Here are some suggestions.
• 1 Quantity. Buy a lot of coasters and put them everywhere.
• 2 Size. Buy coasters that are big enough to accommodate even the largest glass. You don’t want your guest struggling to try to balance their glass on some flimsy little disk.
• 3 Materials. Choose cork or sandstone coasters (like in photos 2 and 5) that don’t stick to the bottom of the glass. Sandstone absorbs the condensation from the glass, which is particularly likely when using ice. Cardboard disposable coasters are also very effective. They work in the bar with even the drunkest of clients — so they should last through your party.
• 4 Alternatives. If you don’t like coasters cover your table with a runner or a smattering of hard table mats. I often use my set of silver-plated vintage mats that were designed for using under warm dinner plates but are great as oversized coasters (as in photo 4).
• 5 Go with slip-ons. Use slip-on coasters (like the lovely ones from ETSY in photo 3) so you know that wherever that guest may wander your furniture is safe. It is tempting to place a glass on top of a bookshelf, mantelpiece, dresser, newel post and other places you would probably not think to place a coaster at the ready.

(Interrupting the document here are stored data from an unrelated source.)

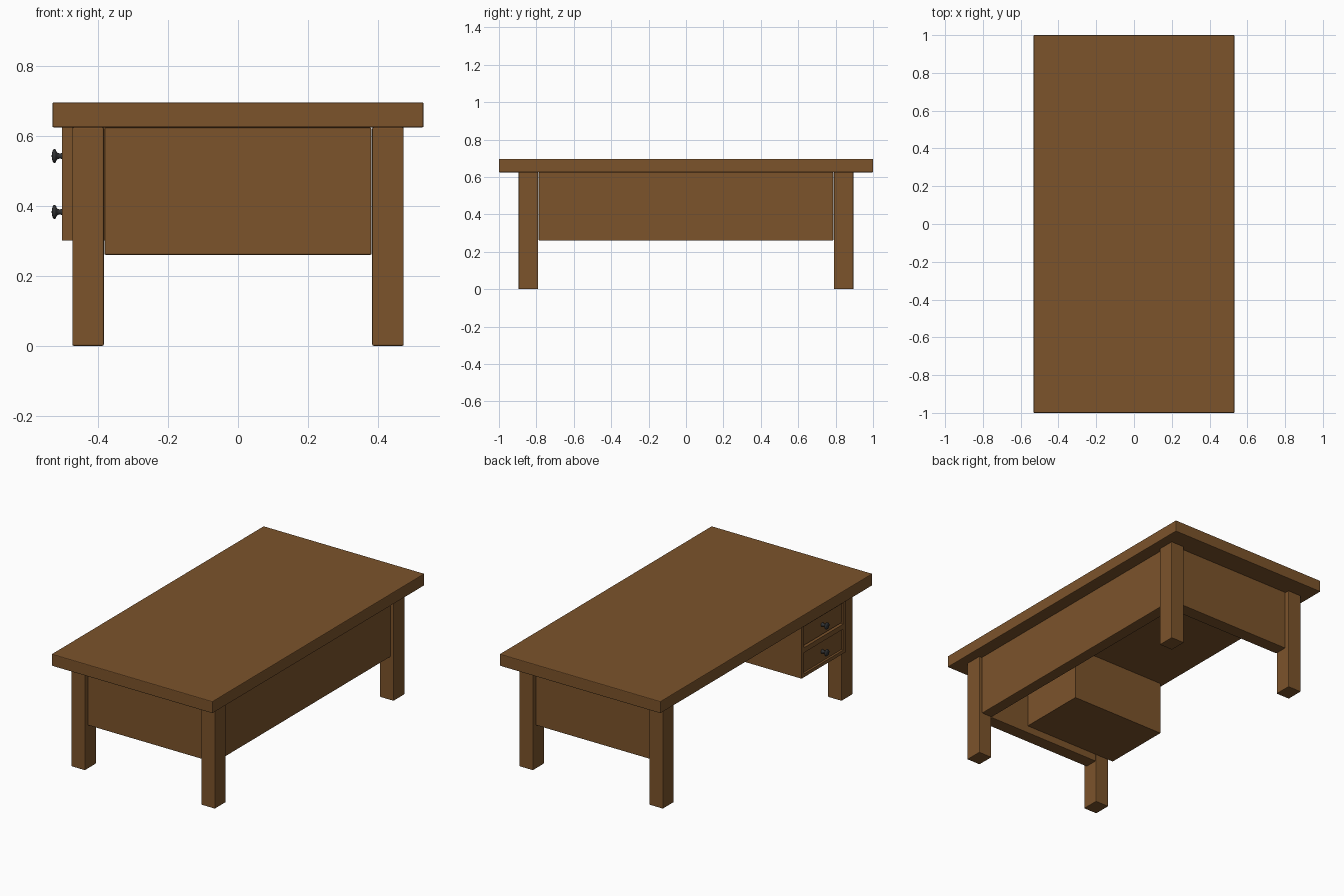
import bpy, bmesh, math
from mathutils import Matrix

if "Cube" in bpy.data.objects:
    bpy.data.objects.remove(bpy.data.objects["Cube"])


def material(name, color):
    m = bpy.data.materials.new(name)
    m.diffuse_color = (*color, 1)
    m.use_nodes = True
    m.node_tree.nodes["Principled BSDF"].inputs["Base Color"].default_value = m.diffuse_color
    return m


WOOD = material("brown_wood", (0.2, 0.087, 0.024))
METAL = material("dark_metal", (0.03, 0.032, 0.034))


def box(name, x, y, z, bevel=0.004):
    """Lightly bevelled box from (min, max) ranges."""
    bm = bmesh.new()
    bmesh.ops.create_cube(bm, size=1)
    for v in bm.verts:
        v.co = [r[0] if c < 0 else r[1] for c, r in zip(v.co, (x, y, z))]
    mesh = bpy.data.meshes.new(name)
    bm.to_mesh(mesh)
    bm.free()
    mesh.materials.append(WOOD)
    ob = bpy.data.objects.new(name, mesh)
    bpy.context.collection.objects.link(ob)
    if bevel:
        mod = ob.modifiers.new("bevel", "BEVEL")
        mod.width, mod.segments = bevel, 2
    return ob


def knob(name, x, y, z):
    """Lathed knob pointing to -x; profile is (distance out, radius)."""
    profile = [(0, 0.012), (0.008, 0.009), (0.016, 0.007), (0.024, 0.010),
               (0.027, 0.018), (0.031, 0.0205), (0.035, 0.018), (0.038, 0.010), (0.039, 0)]
    bm = bmesh.new()
    vs = [bm.verts.new((-d, r, 0)) for d, r in profile]
    edges = [bm.edges.new(p) for p in zip(vs, vs[1:])]
    bmesh.ops.spin(bm, geom=vs + edges, cent=(0, 0, 0), axis=(1, 0, 0),
                   angle=math.tau, steps=24)
    bmesh.ops.remove_doubles(bm, verts=bm.verts, dist=1e-5)
    bmesh.ops.recalc_face_normals(bm, faces=bm.faces)
    for f in bm.faces:
        f.smooth = True
    mesh = bpy.data.meshes.new(name)
    bm.to_mesh(mesh)
    bm.free()
    mesh.materials.append(METAL)
    ob = bpy.data.objects.new(name, mesh)
    ob.location = (x, y, z)
    bpy.context.collection.objects.link(ob)


# Desk top
box("desk_top", (-0.531, 0.531), (-1, 1), (0.625, 0.696))

# Legs
for sx, side in ((-1, "left"), (1, "right")):
    for sy, end in ((-1, "front"), (1, "back")):
        box(f"{end}_{side}_leg", sorted((sx * 0.384, sx * 0.474)),
            sorted((sy * 0.79, sy * 0.895)), (0, 0.625))

# Panels between the legs: two ends and one long side
for sy, end in ((-1, "front"), (1, "back")):
    box(f"{end}_end_panel", (-0.382, 0.382), sorted((sy * 0.79, sy * 0.87)), (0.26, 0.624))
box("long_side_panel", (0.385, 0.456), (-0.788, 0.788), (0.26, 0.624))

# Drawer cabinet with recessed fronts inset into its left face
Y0, Y1, Z0, Z1 = -0.787, -0.37, 0.302, 0.624
box("drawer_cabinet", (-0.485, 0.12), (Y0, Y1), (Z0, Z1), 0)
FRAME = (-0.504, -0.485)
box("cabinet_front_stile", FRAME, (Y0, Y0 + 0.025), (Z0, Z1), 0)
box("cabinet_back_stile", FRAME, (Y1 - 0.025, Y1), (Z0, Z1), 0)
for name, a, b in (("bottom", Z0, 0.322), ("middle", 0.448, 0.478), ("top", 0.604, Z1)):
    box(f"cabinet_{name}_rail", FRAME, (Y0 + 0.025, Y1 - 0.025), (a, b), 0)
for name, z in (("lower", 0.383), ("upper", 0.543)):
    box(f"{name}_drawer_front", (-0.494, -0.484), (Y0 + 0.026, Y1 - 0.026),
        (z - 0.06, z + 0.06), 0.003)
    knob(f"{name}_drawer_knob", -0.494, (Y0 + Y1) / 2, z)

How water-resistant is my furniture?
Even if you are on board with coaster use as a general principle, it is helpful to know what kind of furniture you have. Not only will it help you calibrate just how paranoid to be about water damage, but you will also know the best way to clean and repair any damage when it does occur. The kind of finish (the materials used to protect wood) a surface has determines its durability as well as which cleaning products to use. It is not always easy for the untrained eye to discern what kind of finish a given piece of furniture has. For example, my 19th century mahogany dining room table seems to have been finished with some kind of sealant. This means the piece is probably less authentic and therefore less valuable. But it also means it is much easier to clean and maintain. Water seems to roll off the surface but how can I be sure what prolonged exposure to a wet glass would do? Instead of risking doing damage, we use coasters.
I spoke to an antiques restorer in Australia (where I bought many of my antiques) and he said that any wood furniture that is super glossy and has an even sheen across the surface is probably finished with polyurethane, a lacquer, or some other kind of sealant. This means it is relatively water-resistant. But even these finishes may be damaged through prolonged exposure to liquids. So his advice has always been, “When in doubt, use a coaster.”

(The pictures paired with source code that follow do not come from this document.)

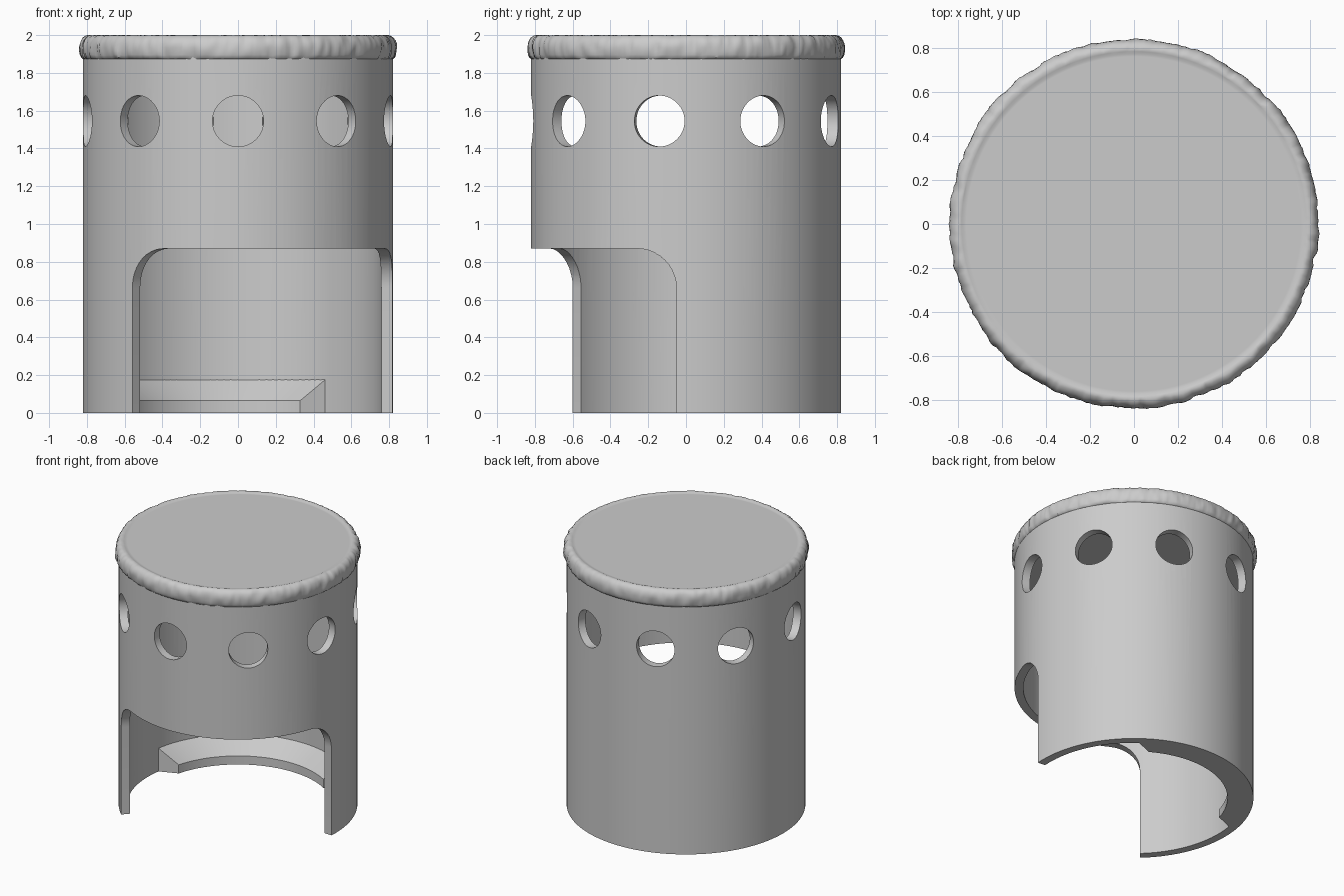
import bpy, bmesh, math
from math import sin, cos, radians, sqrt
from mathutils import Vector, Matrix, noise

if "Cube" in bpy.data.objects:
    bpy.data.objects.remove(bpy.data.objects["Cube"], do_unlink=True)

OUTER, INNER = 0.82, 0.76
HOLES, HOLE_Z, HOLE_R = 9, 1.545, 0.135
OPEN_START, OPEN_END, OPEN_TOP, CORNER = -133, -3.5, 0.87, 0.21

grey = bpy.data.materials.new("plain grey")
grey.use_nodes = True
grey.diffuse_color = (0.6, 0.6, 0.6, 1)
grey.node_tree.nodes["Principled BSDF"].inputs["Base Color"].default_value = (0.6, 0.6, 0.6, 1)


def polar(r, a, z):
    return Vector((r * cos(a), r * sin(a), z))


def make_object(name, bm):
    bmesh.ops.recalc_face_normals(bm, faces=bm.faces)
    mesh = bpy.data.meshes.new(name)
    bm.to_mesh(mesh)
    bm.free()
    mesh.materials.append(grey)
    obj = bpy.data.objects.new(name, mesh)
    bpy.context.collection.objects.link(obj)
    return obj


def bridge(bm, rings, closed):
    """Join consecutive rings of vertices with quads."""
    count = len(rings[0])
    for a, b in zip(rings, rings[1:]):
        for i in range(count if closed else count - 1):
            j = (i + 1) % count
            bm.faces.new((a[i], a[j], b[j], b[i]))


def lathe(bm, profile, segments, wrinkle=None):
    """Revolve (radius, z) points around the z axis."""
    rings = []
    for r, z in profile:
        points = [polar(r, math.tau * i / segments, z) for i in range(segments)]
        if wrinkle:
            points = [wrinkle(p) for p in points]
        rings.append([bm.verts.new(p) for p in points])
    bridge(bm, rings, True)
    return rings


def apply_boolean(obj, cutter):
    mod = obj.modifiers.new("cut", "BOOLEAN")
    mod.object, mod.operation, mod.solver = cutter, "DIFFERENCE", "EXACT"
    bpy.context.view_layer.objects.active = obj
    bpy.ops.object.modifier_apply(modifier=mod.name)
    bpy.data.objects.remove(cutter, do_unlink=True)


def smooth(obj, angle=30):
    bpy.ops.object.select_all(action="DESELECT")
    obj.select_set(True)
    bpy.context.view_layer.objects.active = obj
    bpy.ops.object.shade_smooth_by_angle(angle=radians(angle))


# Cylindrical wall
bm = bmesh.new()
rings = lathe(bm, [(OUTER, 0), (OUTER, 1.95), (INNER, 1.95), (INNER, 0)], 128)
bridge(bm, [rings[-1], rings[0]], True)
wall = make_object("wall", bm)

# Cutter for the ring of round holes
bm = bmesh.new()
for k in range(HOLES):
    a = radians(-90 + k * 360 / HOLES)
    place = (Matrix.Translation(polar(0.8, a, HOLE_Z))
             @ Matrix.Rotation(a, 4, "Z") @ Matrix.Rotation(radians(90), 4, "Y"))
    bmesh.ops.create_cone(bm, cap_ends=True, segments=48, radius1=HOLE_R,
                          radius2=HOLE_R, depth=0.4, matrix=place)

# Cutter for the wide opening with rounded upper corners
span = radians(OPEN_END - OPEN_START)
corner = CORNER / OUTER
steps = [corner * (1 - cos(radians(90) * i / 10)) for i in range(11)]
middle = [corner + (span - 2 * corner) * i / 40 for i in range(1, 40)]
columns = []
for t in steps + middle + [span - s for s in reversed(steps)]:
    edge = max(0, corner - min(t, span - t)) / corner
    top = OPEN_TOP - CORNER * (1 - sqrt(max(0, 1 - edge * edge)))
    a = radians(OPEN_START) + t
    columns.append([bm.verts.new(polar(r, a, z)) for r, z in
                    ((0.6, -0.1), (1, -0.1), (1, top), (0.6, top))])
bridge(bm, columns, True)
for end in (columns[0], columns[-1]):
    bm.faces.new(end)
cutter = make_object("wall_cutter", bm)
cutter.hide_render = True
apply_boolean(wall, cutter)
smooth(wall)

# Sloped ledge inside the rear wall, its ends cut along one straight plane
axis = radians((OPEN_START + OPEN_END) / 2 + 180)
plane = 0.39
bm = bmesh.new()
sections = []
for i in range(49):
    t = -1 + 2 * i / 48
    section = []
    for r, z in ((INNER + 0.005, 0), (INNER + 0.005, 0.18), (0.642, 0.065), (0.642, 0)):
        section.append(bm.verts.new(polar(r, axis + t * math.acos(plane / r), z)))
    sections.append(section)
bridge(bm, sections, True)
for end in (sections[0], sections[-1]):
    bm.faces.new(end)
smooth(make_object("inner_ledge", bm))

# Ceiling disc just above the holes
bm = bmesh.new()
bmesh.ops.create_cone(bm, cap_ends=True, segments=128, radius1=0.79, radius2=0.79,
                      depth=0.2, matrix=Matrix.Translation((0, 0, 1.81)))
smooth(make_object("ceiling", bm))


# Seat cover with a gathered, crinkled rim
def crinkle(p):
    r = p.xy.length
    if r < 0.785 or p.z < 1.875:
        return p
    a = math.atan2(p.y, p.x)
    folds = noise.noise(Vector((cos(a) * 16, sin(a) * 16, p.z * 9)))
    fine = noise.noise(Vector((cos(a) * 38, sin(a) * 38, p.z * 14)))
    wave = noise.noise(Vector((cos(a) * 2, sin(a) * 2, 5)))
    grow = 1 + (0.009 * folds + 0.006 * fine + 0.008 * wave) / r
    lift = 0.005 * folds if p.z < 1.93 else -0.003 * abs(fine)
    return Vector((p.x * grow, p.y * grow, p.z + lift))


bm = bmesh.new()
profile = [(0.77, 1.87), (0.815, 1.87), (0.828, 1.88), (0.834, 1.895), (0.837, 1.915),
           (0.838, 1.935), (0.836, 1.955), (0.83, 1.973), (0.82, 1.988), (0.806, 1.997),
           (0.795, 2.0), (0.783, 1.997), (0.772, 1.992), (0.76, 1.992)]
rings = lathe(bm, profile, 360, crinkle)
bm.faces.new(rings[0])
bm.faces.new(rings[-1])
smooth(make_object("seat_cover", bm), 40)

Several websites provide tips for determining with certainty what sort of finish your wood furniture has — and what that means for routine maintenance and care. These techniques (many of which involve testing a part of the wood) are hardly appropriate at a party, of course, and should only be used on your own furniture!
The most vulnerable surfaces are those with a wax finish (many rare and old antiques; more common among antiques imported from the Old World). Oil-based finishes, common among vintage Danish modern pieces, are also high-risk for water damage.
Shellacs and varnishes can be moderately protective against water damage but the most durable finish (though not necessarily the most attractive) may be lacquer, which is very popular among American furniture restorers. Like polyurethane, lacquer is relatively durable and water-resistant.